The Markets (as of market close May 7, 2021)
Stocks opened generally higher last Monday, with only the Nasdaq (-0.5%) losing ground. The Dow closed up 0.7%, followed by the Global Dow (0.6%), the Russell 2000 (0.5%), and the S&P 500 (0.3%). Losses in consumer discretionary, communication services, real estate, and information technology were offset by gains in energy, materials, health care, industrials, consumer staples, and financials. Crude oil prices rose by more than 1.3%, pushing the price per barrel over $64.40. The dollar and Treasury yields slid.
Tech shares plunged lower last Tuesday, sending the Nasdaq (-1.9%) to its worst single-day performance since March. By the end of trading, only the Dow was able to avoid a losing session — and only barely as it inched up 0.1%. The Russell 2000 fell 1.3%, the S&P 500 dropped 0.7%, and the Global Dow declined 0.6%. Information technology lost 1.9%, consumer discretionary fell 1.2%, and communication services decreased 0.9%. Sectors posting positive returns were materials (1.0%), financials (0.7%), and industrials (0.4%). The yield on 10-year Treasuries declined for the second consecutive day, while the dollar and crude oil prices advanced.
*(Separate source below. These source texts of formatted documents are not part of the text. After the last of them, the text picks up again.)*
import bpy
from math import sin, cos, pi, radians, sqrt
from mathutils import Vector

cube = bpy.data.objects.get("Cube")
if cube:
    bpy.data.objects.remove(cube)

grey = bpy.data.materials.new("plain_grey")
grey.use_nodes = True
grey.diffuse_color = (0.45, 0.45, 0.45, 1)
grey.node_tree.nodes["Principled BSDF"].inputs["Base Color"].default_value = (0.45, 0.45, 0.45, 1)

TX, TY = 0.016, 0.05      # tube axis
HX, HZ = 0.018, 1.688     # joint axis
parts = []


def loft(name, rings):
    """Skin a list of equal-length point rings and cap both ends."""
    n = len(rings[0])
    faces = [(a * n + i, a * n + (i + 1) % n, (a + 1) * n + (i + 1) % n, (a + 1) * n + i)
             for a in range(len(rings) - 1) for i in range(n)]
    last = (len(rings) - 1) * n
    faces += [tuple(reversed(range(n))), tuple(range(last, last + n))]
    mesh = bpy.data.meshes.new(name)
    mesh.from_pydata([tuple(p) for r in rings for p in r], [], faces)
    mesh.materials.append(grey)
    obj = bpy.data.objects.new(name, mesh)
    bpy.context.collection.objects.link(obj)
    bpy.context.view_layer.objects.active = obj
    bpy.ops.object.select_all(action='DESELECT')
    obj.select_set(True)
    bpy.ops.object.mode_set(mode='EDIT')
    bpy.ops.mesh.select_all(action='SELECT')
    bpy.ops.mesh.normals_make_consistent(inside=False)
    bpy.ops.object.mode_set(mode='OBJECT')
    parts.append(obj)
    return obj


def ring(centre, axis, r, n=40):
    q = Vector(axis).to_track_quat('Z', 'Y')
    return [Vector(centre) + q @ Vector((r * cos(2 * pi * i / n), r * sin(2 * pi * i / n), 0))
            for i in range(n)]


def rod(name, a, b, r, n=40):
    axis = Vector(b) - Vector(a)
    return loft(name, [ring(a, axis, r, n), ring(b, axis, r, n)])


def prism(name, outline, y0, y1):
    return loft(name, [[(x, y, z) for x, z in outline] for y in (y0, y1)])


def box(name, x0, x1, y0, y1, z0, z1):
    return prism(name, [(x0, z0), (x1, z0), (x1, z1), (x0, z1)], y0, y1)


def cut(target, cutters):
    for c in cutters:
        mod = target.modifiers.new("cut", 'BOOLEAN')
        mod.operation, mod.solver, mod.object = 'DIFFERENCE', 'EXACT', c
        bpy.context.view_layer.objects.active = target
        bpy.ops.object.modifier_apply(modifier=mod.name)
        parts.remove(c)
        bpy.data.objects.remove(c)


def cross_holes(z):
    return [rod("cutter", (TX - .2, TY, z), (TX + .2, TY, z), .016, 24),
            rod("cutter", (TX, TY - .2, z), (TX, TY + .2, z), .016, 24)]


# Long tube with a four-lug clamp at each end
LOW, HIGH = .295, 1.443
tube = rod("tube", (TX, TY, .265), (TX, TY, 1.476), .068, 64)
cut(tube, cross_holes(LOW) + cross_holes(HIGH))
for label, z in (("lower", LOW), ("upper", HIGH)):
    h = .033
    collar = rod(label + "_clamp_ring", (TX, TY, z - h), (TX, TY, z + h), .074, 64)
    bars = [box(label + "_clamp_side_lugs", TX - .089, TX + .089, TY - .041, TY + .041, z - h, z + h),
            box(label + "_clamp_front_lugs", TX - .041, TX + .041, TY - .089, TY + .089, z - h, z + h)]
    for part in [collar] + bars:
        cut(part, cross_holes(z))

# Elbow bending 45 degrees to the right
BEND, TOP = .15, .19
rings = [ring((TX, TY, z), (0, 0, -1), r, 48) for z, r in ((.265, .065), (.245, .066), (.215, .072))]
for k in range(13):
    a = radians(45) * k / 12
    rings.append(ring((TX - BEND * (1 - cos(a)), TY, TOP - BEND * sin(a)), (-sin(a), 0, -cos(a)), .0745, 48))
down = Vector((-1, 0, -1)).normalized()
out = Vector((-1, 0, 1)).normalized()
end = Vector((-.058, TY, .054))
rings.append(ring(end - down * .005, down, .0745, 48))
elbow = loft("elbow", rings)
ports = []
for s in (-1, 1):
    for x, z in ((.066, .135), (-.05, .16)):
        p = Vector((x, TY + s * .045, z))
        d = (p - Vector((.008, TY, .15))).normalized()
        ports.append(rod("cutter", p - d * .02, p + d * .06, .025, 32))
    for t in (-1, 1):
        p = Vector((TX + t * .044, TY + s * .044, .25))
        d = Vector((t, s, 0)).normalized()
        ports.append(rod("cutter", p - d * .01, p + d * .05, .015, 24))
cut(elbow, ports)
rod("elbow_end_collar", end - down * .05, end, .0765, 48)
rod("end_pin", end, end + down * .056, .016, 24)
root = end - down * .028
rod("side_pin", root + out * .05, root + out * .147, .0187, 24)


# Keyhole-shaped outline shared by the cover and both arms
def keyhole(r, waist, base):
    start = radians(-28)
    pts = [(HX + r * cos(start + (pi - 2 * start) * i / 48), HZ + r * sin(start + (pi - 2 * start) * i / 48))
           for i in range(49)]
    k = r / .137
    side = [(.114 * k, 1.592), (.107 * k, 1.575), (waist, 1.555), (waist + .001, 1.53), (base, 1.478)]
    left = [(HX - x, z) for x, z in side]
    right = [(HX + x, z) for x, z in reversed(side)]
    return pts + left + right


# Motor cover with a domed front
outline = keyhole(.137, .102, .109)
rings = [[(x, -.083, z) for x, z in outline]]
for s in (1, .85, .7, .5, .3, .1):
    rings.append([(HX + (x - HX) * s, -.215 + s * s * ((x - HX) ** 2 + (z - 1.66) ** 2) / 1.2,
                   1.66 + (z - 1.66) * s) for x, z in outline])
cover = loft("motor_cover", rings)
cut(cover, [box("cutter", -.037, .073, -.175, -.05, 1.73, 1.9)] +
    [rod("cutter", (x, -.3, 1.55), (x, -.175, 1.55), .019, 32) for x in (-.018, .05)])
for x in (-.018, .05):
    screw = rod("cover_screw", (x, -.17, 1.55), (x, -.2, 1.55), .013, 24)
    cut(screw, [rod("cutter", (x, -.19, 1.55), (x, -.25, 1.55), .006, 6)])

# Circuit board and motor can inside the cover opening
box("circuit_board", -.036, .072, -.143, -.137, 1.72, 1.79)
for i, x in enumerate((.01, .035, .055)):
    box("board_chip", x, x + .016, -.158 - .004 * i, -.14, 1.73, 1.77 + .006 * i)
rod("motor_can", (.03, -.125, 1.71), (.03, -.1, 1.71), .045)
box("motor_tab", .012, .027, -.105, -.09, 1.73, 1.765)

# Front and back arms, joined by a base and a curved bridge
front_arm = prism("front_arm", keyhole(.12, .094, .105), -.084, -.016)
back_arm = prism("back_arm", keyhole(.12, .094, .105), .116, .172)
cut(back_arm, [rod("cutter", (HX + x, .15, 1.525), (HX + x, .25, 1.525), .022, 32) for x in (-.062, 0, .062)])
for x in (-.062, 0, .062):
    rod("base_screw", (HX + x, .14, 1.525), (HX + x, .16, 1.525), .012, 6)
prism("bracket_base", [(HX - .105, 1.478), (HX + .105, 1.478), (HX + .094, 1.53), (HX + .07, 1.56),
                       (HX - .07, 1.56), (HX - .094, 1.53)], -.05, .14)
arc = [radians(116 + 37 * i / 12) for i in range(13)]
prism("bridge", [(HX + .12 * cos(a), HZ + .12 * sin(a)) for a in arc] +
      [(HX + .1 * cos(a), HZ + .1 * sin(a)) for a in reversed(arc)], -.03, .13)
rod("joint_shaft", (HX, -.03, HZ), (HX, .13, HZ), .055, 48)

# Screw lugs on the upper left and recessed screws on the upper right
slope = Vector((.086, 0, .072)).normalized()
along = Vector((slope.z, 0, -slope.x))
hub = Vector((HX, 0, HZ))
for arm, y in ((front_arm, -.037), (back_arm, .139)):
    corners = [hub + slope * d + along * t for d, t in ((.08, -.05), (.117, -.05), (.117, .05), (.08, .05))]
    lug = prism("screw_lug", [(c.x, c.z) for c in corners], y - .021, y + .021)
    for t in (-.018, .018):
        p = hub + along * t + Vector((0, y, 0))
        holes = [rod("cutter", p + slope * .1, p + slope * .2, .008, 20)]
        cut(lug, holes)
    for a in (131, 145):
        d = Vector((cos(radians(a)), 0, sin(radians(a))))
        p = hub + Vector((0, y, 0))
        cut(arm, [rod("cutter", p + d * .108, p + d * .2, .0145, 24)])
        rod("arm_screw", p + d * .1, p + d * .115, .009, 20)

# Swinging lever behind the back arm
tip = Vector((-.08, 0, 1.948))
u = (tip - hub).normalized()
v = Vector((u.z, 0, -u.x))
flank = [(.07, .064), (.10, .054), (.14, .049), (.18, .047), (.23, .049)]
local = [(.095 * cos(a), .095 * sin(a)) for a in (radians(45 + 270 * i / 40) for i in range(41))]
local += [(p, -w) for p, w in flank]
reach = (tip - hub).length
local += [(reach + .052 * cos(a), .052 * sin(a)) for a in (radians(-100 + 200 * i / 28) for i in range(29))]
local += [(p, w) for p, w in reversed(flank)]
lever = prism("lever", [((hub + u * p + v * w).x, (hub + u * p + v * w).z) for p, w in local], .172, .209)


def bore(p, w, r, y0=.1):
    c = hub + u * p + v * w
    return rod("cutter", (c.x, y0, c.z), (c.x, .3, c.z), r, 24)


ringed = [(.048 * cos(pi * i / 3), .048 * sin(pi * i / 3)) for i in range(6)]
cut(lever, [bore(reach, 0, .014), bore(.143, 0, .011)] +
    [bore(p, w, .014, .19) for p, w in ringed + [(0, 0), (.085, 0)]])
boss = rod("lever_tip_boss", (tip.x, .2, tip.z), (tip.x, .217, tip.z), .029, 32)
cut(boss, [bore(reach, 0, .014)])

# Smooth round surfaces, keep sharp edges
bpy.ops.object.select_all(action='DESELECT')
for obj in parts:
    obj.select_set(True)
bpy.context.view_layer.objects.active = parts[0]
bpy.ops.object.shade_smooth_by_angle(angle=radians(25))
Last Wednesday saw stocks close generally mixed, with the Global Dow (1.1%), the Dow (0.3%), and the S&P 500 (0.1%) posting moderate gains, while the Nasdaq (-0.4%) and the Russell 2000 (-0.3%) fell. Treasury yields continued to fall, as bond prices advanced. Crude oil prices and the dollar declined. Among the sectors, energy (3.3%), materials (1.3%), and financials (0.9%) held up the best, while utilities (-1.7%) and real estate (-1.5%) fell the furthest.
Tech shares rebounded last Thursday, helping to drive stocks higher. The Dow reached a record high, gaining 0.9% by the close of trading. The Global Dow advanced 1.0%, the S&P 500 climbed 0.8%, the Nasdaq gained 0.4%, while the Russell 2000 was unchanged from the previous day. Treasury yields, crude oil prices, and the dollar all declined. Each of the market sectors rose, led by financials, consumer staples, communication services, and information technology.
Tech shares and cyclicals led the way last Friday, pushing stocks higher as both the Dow and S&P 500 reached new highs. The Russell 2000 added 1.4%, followed by the Global Dow, which advanced 1.2%, the Nasdaq climbed 0.9%, the S&P 500 gained 0.7%,and the Dow increased 0.7%. Treasury yields pushed higher for the first time in several
days, crude oil prices rose, while the dollar slid. Energy led the market sectors, with real
estate, industrials, materials, consumer discretionary, and information technology also
For the week, the markets may have been aided by strong first-quarter earnings reports
and declining unemployment claims. However, a lower-than-expected number of new
hires in April may lend credence to the Federal Reserve’s suggestion that the economy
is still far from full recovery and accommodative measures are still needed. While tech
shares rebounded at the end of last week, it wasn’t enough to keep the Nasdaq from
falling after closing 1.5% lower. However, the remaining benchmark indexes listed here
advanced, led by the Global Dow, followed by the Dow, the S&P 500, and the Russell
2000. The market sectors were also mixed for the week. Energy (8.9%), materials
(5.9%), financials (4.2%), industrials (3.4%), health care (2.3%), and consumer staples
(1.6%) advanced, while consumer discretionary (-1.2%), utilities (-1.1%), real estate (-
0.9%), and information technology (-0.5%) fell. Communication services closed the
week unchanged. The yield on 10-year Treasuries dipped, crude oil and gold prices
climbed, while the dollar fell.
The national average retail price for regular gasoline was $2.890 per gallon on May 3,
$0.018 per gallon more than the prior week’s price and $1.101 higher than a year ago.
U.S. crude oil refinery inputs averaged 15.2 million barrels per day during the week
ended April 30, which was 225,000 barrels per day more than the previous week’s
average. Refineries operated at 86.5% of their operable capacity last week. Gasoline
production decreased last week, averaging 9.1 million barrels per day. Click here for the entire article: Winthrop Partners Market and Economic Update 5-10-21
Thomas Saunders is the Managing Partner of Winthrop Partners. Prior to founding Winthrop Partners, Tom was Senior Vice President at what is now JP Morgan. His career includes senior and executive roles at Brown Brothers Harriman and First Niagara Bank, a top 25 Bank. Click here to contact Thomas Saunders about your investment and planning requirements.